'I am very sorry he has carried himself so ill, my lord. He has put me to great shame. But he hath more in him than mere brute, and understands when I beg you to pardon him. He misbehaved himself on purpose to be taken to me, for at home no one ever dares punish him but myself.'
The marquis laughed.
'If you are so completely his mistress then, why did you call on me for help?'
'Pardon me, my lord; I did not so.'
'Why, I heard thee call me two or three times!'
'Alas, my lord! I called him Marquis when he was a pup. Everybody about Redware knows Marquis.'
The animal cocked his ears and started each time his name was uttered, and yet seemed to understand well enough that ALL the talk was about him and his misdeeds.
'Ah! ha!' said his lordship, with a twinkle in his eye, 'that begets complications. Two marquises in Raglan? Two kings in England! The thing cannot be. What is to be done?'
'I must take him back, my lord! I cannot send him, for he would not go. I dread they will not be able to hold him chained; in which evil case I fear me I shall have to go, my lord, and take the perils of the time as they come.'
'Not of necessity so, cousin, while you can choose between us;--although I freely grant that a marquis with four legs is to be preferred before a marquis with only two.--But what if you changed his name?'

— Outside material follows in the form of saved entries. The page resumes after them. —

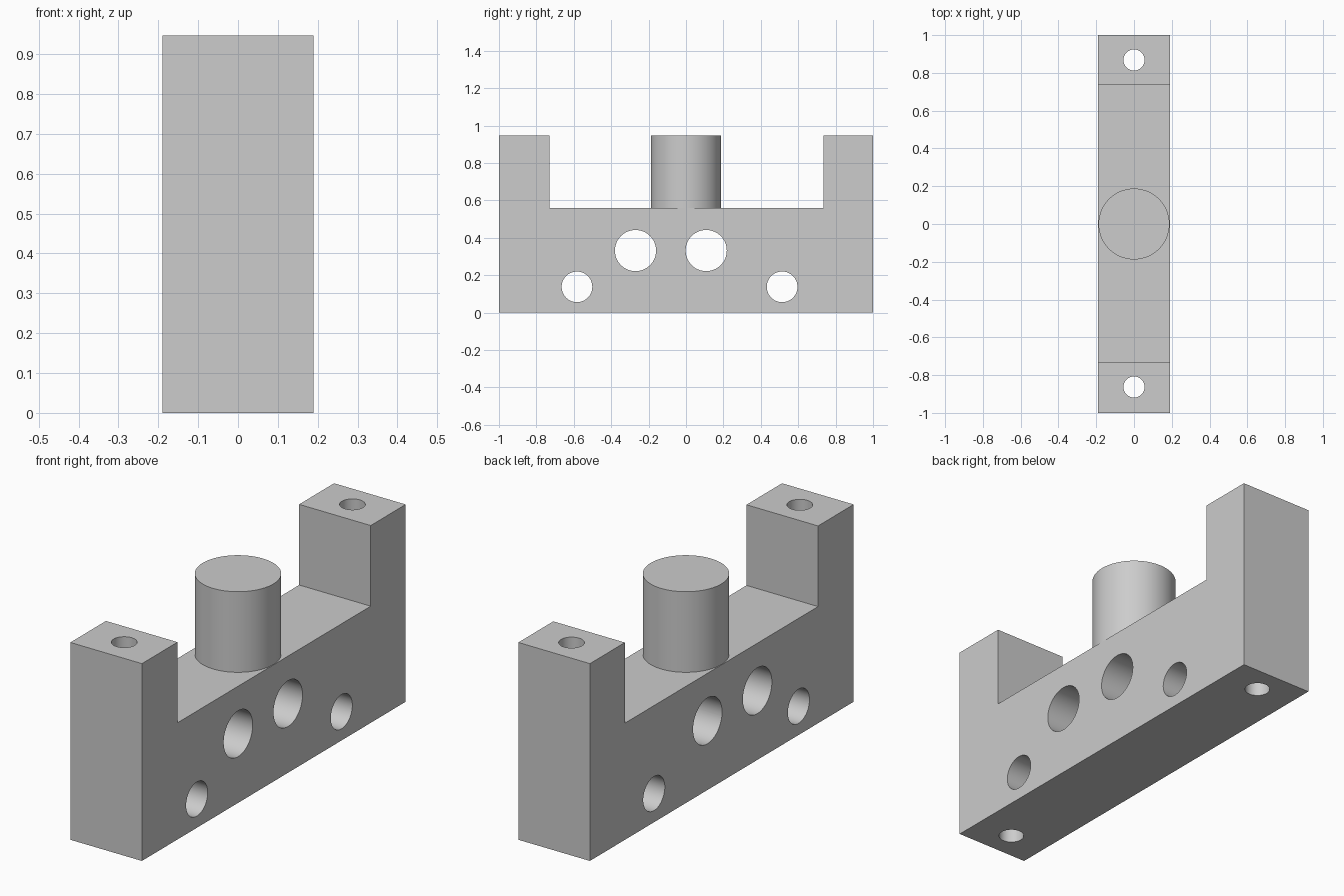
import bpy, bmesh, math

cube = bpy.data.objects.get("Cube")
if cube:
    bpy.data.objects.remove(cube, do_unlink=True)

grey = bpy.data.materials.new("plain grey")
grey.use_nodes = True
COLOUR = (0.604, 0.604, 0.604, 1)
grey.diffuse_color = COLOUR
grey.node_tree.nodes["Principled BSDF"].inputs["Base Color"].default_value = COLOUR

HALF_W, HEIGHT, FLOOR = 0.19, 0.947, 0.56


def cylinder(name, radius, depth, location, rotation=(0, 0, 0)):
    bpy.ops.mesh.primitive_cylinder_add(vertices=64, radius=radius, depth=depth,
                                        location=location, rotation=rotation)
    obj = bpy.context.object
    obj.name = name
    obj.data.materials.append(grey)
    return obj


def smooth(obj):
    bpy.ops.object.select_all(action='DESELECT')
    obj.select_set(True)
    bpy.context.view_layer.objects.active = obj
    bpy.ops.object.shade_smooth_by_angle(angle=math.radians(30))


# U-shaped bracket: side profile extruded across the width
profile = [(-1, 0), (1, 0), (1, HEIGHT), (0.735, HEIGHT),
           (0.735, FLOOR), (-0.73, FLOOR), (-0.73, HEIGHT), (-1, HEIGHT)]
bm = bmesh.new()
face = bm.faces.new([bm.verts.new((-HALF_W, y, z)) for y, z in profile])
extruded = bmesh.ops.extrude_face_region(bm, geom=[face])["geom"]
bmesh.ops.translate(bm, vec=(2 * HALF_W, 0, 0),
                    verts=[v for v in extruded if isinstance(v, bmesh.types.BMVert)])
bmesh.ops.recalc_face_normals(bm, faces=bm.faces)
mesh = bpy.data.meshes.new("bracket")
bm.to_mesh(mesh)
bm.free()
mesh.materials.append(grey)
bracket = bpy.data.objects.new("bracket", mesh)
bpy.context.collection.objects.link(bracket)

# Cross holes (y, z, radius) and upright bolt holes through the posts
cutters = [cylinder("cross_hole_cutter", r, 1, (0, y, z), (0, math.pi / 2, 0))
           for y, z, r in [(-0.583, 0.138, 0.082), (-0.27, 0.332, 0.11),
                           (0.108, 0.332, 0.11), (0.514, 0.138, 0.082)]]
cutters += [cylinder("bolt_hole_cutter", 0.056, 3, (0, y, 0.5)) for y in (-0.863, 0.868)]

for cutter in cutters:
    cutter.hide_render = True
    cutter.hide_set(True)
    cut = bracket.modifiers.new("hole", 'BOOLEAN')
    cut.operation = 'DIFFERENCE'
    cut.solver = 'EXACT'
    cut.object = cutter

# Apply the cuts, then drop the cutters
bpy.ops.object.select_all(action='DESELECT')
bracket.select_set(True)
bpy.context.view_layer.objects.active = bracket
for cut in list(bracket.modifiers):
    bpy.ops.object.modifier_apply(modifier=cut.name)
for cutter in cutters:
    bpy.data.objects.remove(cutter, do_unlink=True)
smooth(bracket)

# Central peg standing on the bracket floor
peg = cylinder("peg", 0.188, HEIGHT - FLOOR + 0.02, (0, 0, (HEIGHT + FLOOR - 0.02) / 2))
smooth(peg)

'I fear it could not be done, my lord. He has been Marquis all his life.'
'And I have been marquis only six months! Clearly he hath the better right--. But there would be constant mistakes between us, for I cannot bring myself to lay aside the honour his majesty hath conferred upon me, "which would be worn now in its newest gloss, not cast aside so soon," as master Shakspere says. Besides, it would be a slight to his majesty, and that must not be thought of--not for all the dogs in parliament or out of it. No--it would breed factions in the castle too. No; one of us two must die.'
'Then, indeed, I must go,' said Dorothy, her voice trembling as she spoke; for although the words of the marquis were merry, she yet feared for her friend.

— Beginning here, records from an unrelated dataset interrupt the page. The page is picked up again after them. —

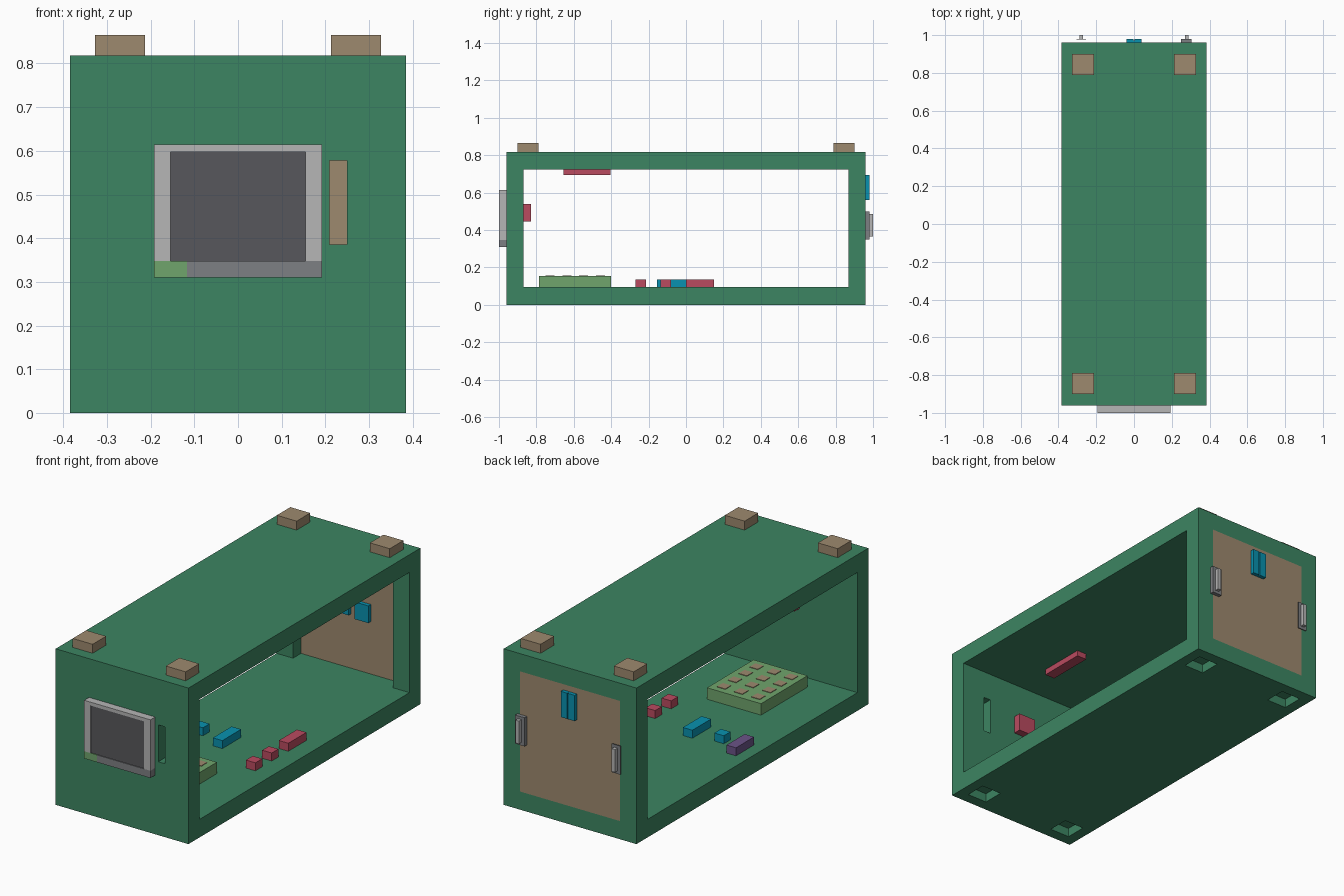
import bpy

if "Cube" in bpy.data.objects:
    bpy.data.objects.remove(bpy.data.objects["Cube"])

MATS = {}
COLORS = {"green": "3f8462", "brown": "9c886e", "red": "b84c60", "cyan": "1190ae",
          "pad": "6fa36c", "purple": "6a5486", "dark": "58585c", "light": "b4b4b4",
          "grey": "7d7f82"}


def material(key):
    if key not in MATS:
        h = COLORS[key]
        rgb = [(int(h[i:i + 2], 16) / 255) ** 2.2 for i in (0, 2, 4)]
        MATS[key] = bpy.data.materials.new(key)
        MATS[key].diffuse_color = (*rgb, 1)
    return MATS[key]


def box(name, x, y, z, color=None):
    """Box from (min, max) pairs along each axis."""
    bpy.ops.mesh.primitive_cube_add(size=1, location=[sum(p) / 2 for p in (x, y, z)])
    ob = bpy.context.object
    ob.name = name
    ob.scale = [p[1] - p[0] for p in (x, y, z)]
    bpy.ops.object.transform_apply(location=False, rotation=False, scale=True)
    if color:
        ob.data.materials.append(material(color))
    return ob


def around(c, half):
    return (c - half, c + half)


# hollow case, open through both long sides
case = box("case", (-.385, .385), (-.96, .96), (0, .818), "green")
cutters = [
    box("side_opening_cutter", (-.5, .5), (-.87, .87), (.095, .725)),
    box("back_opening_cutter", (-.29, .29), (.8, 1.1), (.095, .725)),
    box("front_slot_cutter", (.21, .25), (-1.1, -.8), (.385, .578)),
]

# stacking pegs on top, matching sockets underneath
for sx in (-1, 1):
    for sy in (-1, 1):
        px, py = around(sx * .27, .0575), around(sy * .845, .056)
        box("stacking_peg", px, py, (.818, .865), "brown")
        cutters.append(box("socket_cutter", px, py, (-.05, .047)))

for c in cutters:
    m = case.modifiers.new(c.name, "BOOLEAN")
    m.operation, m.solver, m.object = "DIFFERENCE", "EXACT", c
bpy.context.view_layer.objects.active = case
for m in list(case.modifiers):
    bpy.ops.object.modifier_apply(modifier=m.name)
for c in cutters:
    bpy.data.objects.remove(c, do_unlink=True)

# display on the front
for s in (-1, 1):
    box("display_side_frame", tuple(sorted((s * .155, s * .192))), (-1, -.96), (.348, .615), "light")
box("display_top_frame", (-.155, .155), (-1, -.96), (.597, .615), "light")
box("display_screen", (-.155, .155), (-.996, -.96), (.348, .597), "dark")
box("display_bottom_strip", (-.117, .192), (-1, -.96), (.31, .348), "grey")
box("display_indicator", (-.192, -.117), (-1, -.96), (.31, .348), "pad")

# back access panel with latch and two handles
box("back_panel", (-.29, .29), (.936, .96), (.095, .725), "brown")
for s in (-1, 1):
    box("latch_half", tuple(sorted((s * .003, s * .04))), (.96, .98), (.56, .695), "cyan")
box("latch_spine", (-.003, .003), (.96, .972), (.56, .695), "cyan")
box("inner_latch_large", (.035, .115), (.915, .936), (.37, .46), "cyan")
box("inner_latch_small", (-.035, .0), (.915, .936), (.38, .46), "cyan")
box("handle_base_right", (.25, .305), (.96, .98), (.35, .5), "grey")
box("handle_plate_left", (-.305, -.255), (.976, .98), (.35, .5), "grey")
for s in (-1, 1):
    box("handle_bar", around(s * .279, .01), (.98, 1), (.365, .485), "light")

# keypad on the floor with a 3 x 4 grid of keys
box("keypad", (-.155, .158), (-.785, -.4), (.095, .155), "pad")
for i in range(3):
    for j in range(4):
        box("key", around((i - 1) * .1, .024), around(-.5925 + (j - 1.5) * .09, .024),
            (.155, .158), "brown")

# small modules on the floor, ceiling and front wall
F = (.095, .137)
box("long_module_right", (.237, .292), (0, .15), F, "red")
box("cube_module_right_a", (.235, .29), (-.135, -.08), F, "red")
box("cube_module_right_b", (.235, .29), (-.27, -.213), F, "red")
box("long_module_centre", (-.037, .018), (-.155, 0), F, "cyan")
box("cube_module_left", (-.195, -.14), (-.09, -.035), F, "cyan")
box("long_module_left", (-.32, -.265), (-.107, .043), F, "purple")
box("ceiling_module", (-.027, .03), (-.655, -.405), (.695, .725), "red")
box("front_wall_module", (-.048, .052), (-.87, -.83), (.445, .54), "red")

for m in bpy.data.materials:
    if m.users and not m.is_grease_pencil:
        m.use_nodes = True
        m.node_tree.nodes["Principled BSDF"].inputs["Base Color"].default_value = m.diffuse_color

'Tut! tut! let the older marquis die: he has enjoyed the title; I have not. Give him to Tom Fool: he will drown him in the moat. He shall be buried with honour--under his rival's favourite apple-tree in the orchard. What more could dog desire?'
'No, my lord,' answered Dorothy. 'Will you allow me to take my leave? If I only knew where to find my horse!'
'What! would you saddle him yourself, cousin Vaughan?'
'As well as e'er a knave in your lordship's stables. I am very sorry to displease you, but to my dog's death I cannot and will not consent. Pardon me, my lord.'
The last words brought with them a stifled sob, for she scarcely doubted any more that he was in earnest.
'It is assuredly not gratifying to a marquis of the king's making to have one of a damsel's dubbing take the precedence of him. I fear you are a roundhead and hold by the parliament. But no--that cannot be, for you are willing to forsake your new cousin for your old dog. Nay, alas! it is your old cousin for your young dog. Puritan! puritan! Well, it cannot be helped. But what! you would ride home alone! Evil men are swarming, child. This sultry weather brings them out like flies.'
'I shall not be alone, my lord. Marquis will take good care of me.'
'Indeed, my lord marquis will pledge himself to nothing outside his own walls.'
'I meant the dog, my lord.'
'Ah! you see how awkward it is. However, as you will not choose between us--and to tell the truth, I am not yet quite prepared to die--we must needs encounter what is inevitable. I will send for one of the keepers to take him to the smithy, and get him a proper collar--one he can't slip like that he left at home--and a chain.'
'I must go with him myself, my lord. They will never manage him else.'
'What a demon you have brought into my peaceable house! Go with him, by all means. And mind you choose him a kennel yourself.--You do not desire him in your chamber, do you, mistress?'
Dorothy secretly thought it would be the best place for him, but she was only too glad to have his life spared.
'No, my lord, I thank you,' she said. '--I thank your lordship with all my heart.'